This technique allowed Professor Ferenc Krausz (LMU, Max-Planck Institute of Quantum Optics) to achieve a world record of laser pulses with a duration of only 80 attoseconds (10-18 seconds). Still shorter pulses demand higher intensities. In the high-energy relativistic regime beyond 10-18 W/cm2, electrons oscillate at the target surface with changing mass according to their varying velocity. This "oscillating mirror" modulates reflected laser light and such creates very high harmonics (3200th order experimentally verified).

The authors showed in theory and simulation that by shaping relativistic mirrors (i.e. very dense bunches of electrons) laser intensities of 1022 W/cm2 could produce few-attosecond backscattered X-ray or γ-ray pulses. High-density relativistic flying mirrors could be produced by imploding spherical targets with very intense laser pulses. By backscattering laser light from such mirrors, laser intensities of 1024 W/cm2 could ultimately produce even γ-ray pulses of approx. 100 yoctoseconds (10-22 s) duration.

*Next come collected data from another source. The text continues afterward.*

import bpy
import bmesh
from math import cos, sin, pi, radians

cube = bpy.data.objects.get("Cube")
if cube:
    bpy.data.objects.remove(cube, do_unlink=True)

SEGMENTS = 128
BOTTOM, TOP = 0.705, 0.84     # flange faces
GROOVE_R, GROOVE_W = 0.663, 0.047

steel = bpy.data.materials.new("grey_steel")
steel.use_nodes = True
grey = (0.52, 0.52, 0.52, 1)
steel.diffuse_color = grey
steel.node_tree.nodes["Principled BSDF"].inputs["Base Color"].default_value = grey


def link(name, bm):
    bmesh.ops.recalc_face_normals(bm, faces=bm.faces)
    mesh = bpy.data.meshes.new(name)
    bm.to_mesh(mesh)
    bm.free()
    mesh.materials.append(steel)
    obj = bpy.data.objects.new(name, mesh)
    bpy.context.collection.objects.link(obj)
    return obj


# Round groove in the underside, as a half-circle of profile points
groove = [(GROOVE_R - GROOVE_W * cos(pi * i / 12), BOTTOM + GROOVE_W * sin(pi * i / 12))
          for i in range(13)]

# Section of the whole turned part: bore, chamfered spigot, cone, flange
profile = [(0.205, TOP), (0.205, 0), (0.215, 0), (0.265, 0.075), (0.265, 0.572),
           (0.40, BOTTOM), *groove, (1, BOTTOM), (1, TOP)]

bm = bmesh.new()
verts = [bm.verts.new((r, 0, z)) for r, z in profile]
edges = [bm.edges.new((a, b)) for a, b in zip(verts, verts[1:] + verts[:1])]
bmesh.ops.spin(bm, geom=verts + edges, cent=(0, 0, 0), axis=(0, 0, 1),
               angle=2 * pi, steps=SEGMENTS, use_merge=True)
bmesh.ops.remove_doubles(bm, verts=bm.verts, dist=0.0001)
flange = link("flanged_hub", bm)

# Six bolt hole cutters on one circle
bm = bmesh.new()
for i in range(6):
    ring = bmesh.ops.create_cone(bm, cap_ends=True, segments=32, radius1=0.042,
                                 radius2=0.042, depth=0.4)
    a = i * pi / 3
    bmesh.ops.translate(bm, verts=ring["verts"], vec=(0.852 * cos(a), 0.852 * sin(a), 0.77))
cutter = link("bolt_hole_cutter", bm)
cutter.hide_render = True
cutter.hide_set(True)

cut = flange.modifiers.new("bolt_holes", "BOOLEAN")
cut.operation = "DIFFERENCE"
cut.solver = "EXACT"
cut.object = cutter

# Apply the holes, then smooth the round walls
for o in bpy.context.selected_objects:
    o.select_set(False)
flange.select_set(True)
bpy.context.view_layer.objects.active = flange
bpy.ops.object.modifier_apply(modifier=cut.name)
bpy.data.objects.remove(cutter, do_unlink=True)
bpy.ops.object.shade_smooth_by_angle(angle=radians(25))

In this way ELI class laser systems have the potential to create the shortest coherent pulses, suitable to probe the vacuum and take a look into the atomic nucleus. Thus the future of high-field science and that of ultrafast optical science are now merged. It is anticipated that there will be an emerging brand new cross-fertilized interdiscipline, such as the ultrafast streaking of vacuum structure going one step beyond atomic streaking.; Source: Munich-Centre for Advanced Photonics (MAP)